What, exactly, is a "chick flick?" To critics and studio execs, it's a movie that appeals to women, with the separate but equal assumption that it's completely without interest for men. It's the nastiest of putdowns, in other words, despite critic B. Ruby Rich's clever, calculated appropriation of the phrase as the title of her terrific 1998 collection of essays about films made by women. That major chunk of cinema also gets little respect in our culture, a chronic malady that Ariella Ben-Dov has challenged for 11 years. The founder and force behind the MadCat Women's International Film Festival, Ben-Dov is a first-rate curator with an eye for the risky, the delicious, the defiantly rambunctious, and the quietly profound. You know the old saying, favored by Gloria Steinem, that the personal is political? It's anything but an abstraction to Ben-Dov. MadCat's 2007 fest, presented as always in the Mission District, serves up one provocation after another spread across 11 programs with enticing names like "At the Margins" and "So Loud It's Silent." From Tamil suicide bombers in Sri Lanka (My Daughter the Terrorist) to revelations from inside Damascus and the Department of Homeland Security (in the program "Between States"), the festival delivers urgent, up-to-the-minute tidings from the outside world. There's also plenty of lusciously crafted art, notably a rich selection of 16 mm shorts by Helen Hill, who was murdered earlier this year in New Orleans. For devotees of new fiction, "Close to Home" premieres seven shorts set in cars, bars, bathrooms, and the middle of nowhere. In sum, the fest's aggressive assortment of experimental films, radical documentaries, and barbed narrative shorts conspire and combine to redefine what used to be called, once upon a time, a "woman's picture." But while Madcat's mission is to serve female filmmakers and filmgoers, there's no need to tune out, guys. There's plenty here for you, too.
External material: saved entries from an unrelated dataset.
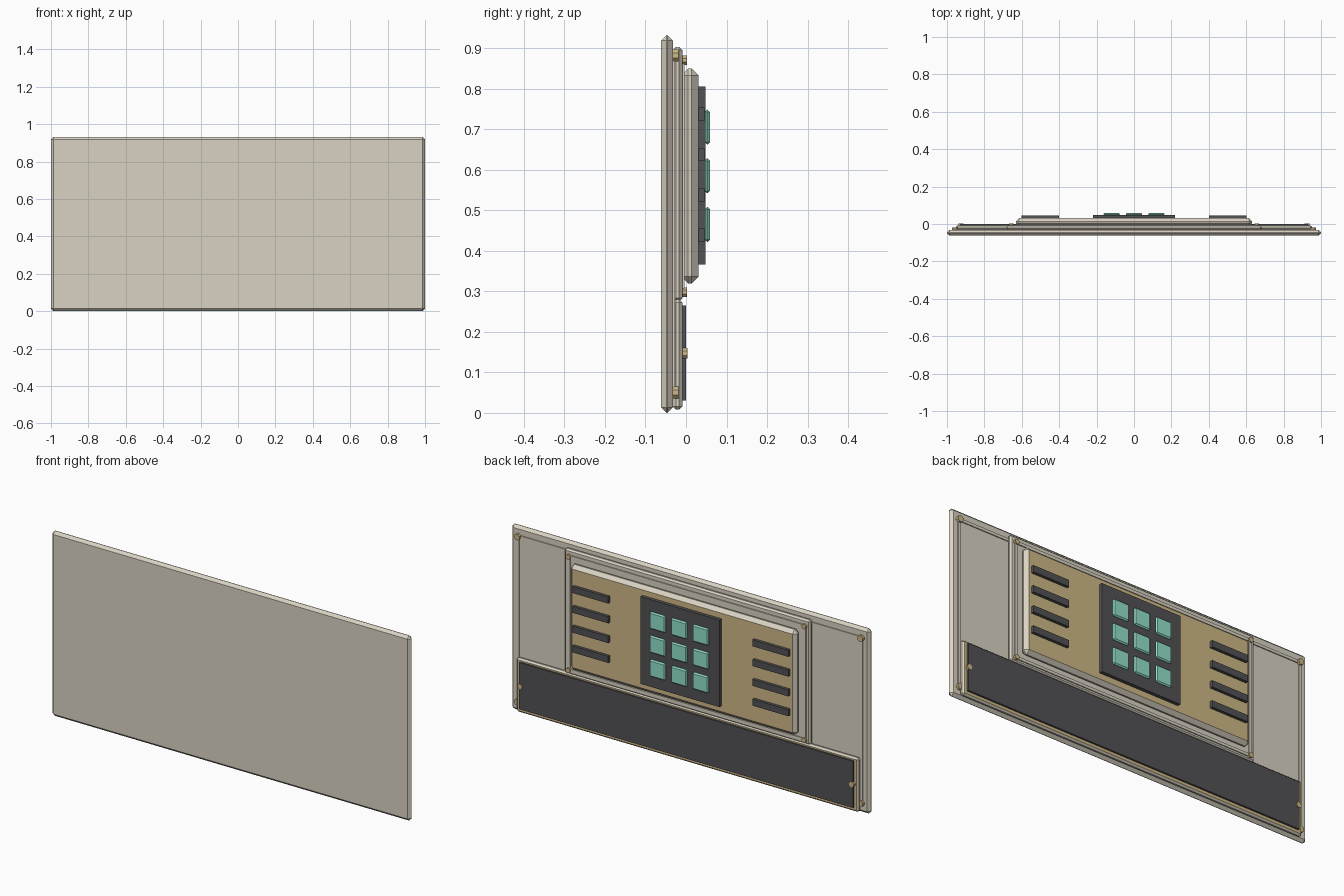
import bpy, bmesh, math
from mathutils import Matrix

cube = bpy.data.objects.get("Cube")
if cube:
    bpy.data.objects.remove(cube, do_unlink=True)


def make_material(name, rgb):
    mat = bpy.data.materials.new(name)
    mat.use_nodes = True
    color = (*rgb, 1)
    mat.diffuse_color = color
    bsdf = next(n for n in mat.node_tree.nodes if n.type == "BSDF_PRINCIPLED")
    bsdf.inputs["Base Color"].default_value = color
    return mat


CREAM = make_material("cream casing", (.70, .65, .55))
TAN = make_material("tan metal", (.62, .48, .24))
DARK = make_material("dark grey", (.085, .085, .09))
TEAL = make_material("teal key", (.29, .74, .61))


def finish(name, bm, mats):
    mesh = bpy.data.meshes.new(name)
    bm.to_mesh(mesh)
    bm.free()
    for m in mats:
        mesh.materials.append(m)
    obj = bpy.data.objects.new(name, mesh)
    bpy.context.collection.objects.link(obj)
    return obj


def box(name, xs, ys, zs, mat, bevel=0, back_mat=None):
    """Chamfered box; back_mat colours only the large face towards +y."""
    bm = bmesh.new()
    bmesh.ops.create_cube(bm, size=1)
    spans = (xs, ys, zs)
    for v in bm.verts:
        v.co = [(a + b) / 2 + c * (b - a) for c, (a, b) in zip(v.co, spans)]
    if bevel:
        bmesh.ops.bevel(bm, geom=bm.edges[:], offset=bevel, segments=1, affect="EDGES")
    bm.normal_update()
    if back_mat:
        for f in bm.faces:
            f.material_index = int(f.normal.y > .99)
    return finish(name, bm, [mat, back_mat] if back_mat else [mat])


def bolt(name, x, z, radius, y0, y1):
    bm = bmesh.new()
    bmesh.ops.create_cone(bm, cap_ends=True, segments=8, radius1=radius,
                          radius2=radius, depth=y1 - y0)
    bmesh.ops.transform(bm, verts=bm.verts, matrix=Matrix.Translation((x, (y0 + y1) / 2, z))
                        @ Matrix.Rotation(math.pi / 2, 4, "X")
                        @ Matrix.Rotation(math.pi / 8, 4, "Z"))
    return finish(name, bm, [TAN])


def bolted_trim(name, half, low, high, ys, width, radius, bolt_ys):
    """Four thin strips joining four corner bolts."""
    w = width / 2
    for label, s in (("left", 1), ("right", -1)):
        box(f"{name}_{label}_strip", (s * half - w, s * half + w), ys, (low, high), CREAM)
        for level, z in (("lower", low), ("upper", high)):
            bolt(f"{name}_{level}_{label}_bolt", s * half, z, radius, *bolt_ys)
    for level, z in (("lower", low), ("upper", high)):
        box(f"{name}_{level}_strip", (-half, half), ys, (z - w, z + w), CREAM)


# Main wall plate with its edge trim
box("main_plate", (-1, 1), (-.0616, -.032), (0, .932), CREAM, .0135)
bolted_trim("main", .957, .05, .882, (-.034, -.027), .014, .016, (-.034, -.0185))

# Raised mounting panel in the middle
box("mounting_panel", (-.685, .685), (-.033, -.009), (.275, .903), CREAM, .008)
bolted_trim("mounting", .657, .298, .87, (-.011, -.004), .014, .0125, (-.011, .003))

# Wide lower panel
box("lower_frame", (-.953, .953), (-.033, -.009), (.008, .28), CREAM, .008, TAN)
box("lower_screen", (-.93, .93), (-.011, 0), (.03, .265), DARK)
for label, s in (("left", 1), ("right", -1)):
    bolt(f"lower_{label}_bolt", s * .925, .147, .0135, -.011, .004)

# Control console
box("console", (-.632, .632), (-.012, .031), (.319, .85), CREAM, .0175, TAN)
box("keypad", (-.22, .22), (.03, .048), (.366, .805), DARK)

# Vent bars on both sides of the keypad
for row in range(4):
    z = .438 + row * .0997
    for label, s in (("left", 1), ("right", -1)):
        box(f"vent_{label}_{row + 1}", sorted((s * .402, s * .602)), (.03, .0455),
            (z - .0165, z + .0165), DARK)

# Nine keys
for row in range(3):
    for col in range(3):
        x, z = (col - 1) * .12, .585 + (row - 1) * .12
        box(f"key_{row + 1}_{col + 1}", (x - .044, x + .044), (.046, .0595),
            (z - .043, z + .043), TEAL, .006)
Tonight's program, "Frame by Frame," starts at 8:30 at El Rio, 3158 Mission (at César Chávez), S.F. Admission is $7-20.
Sept. 11-26, 8:30 p.m., 2007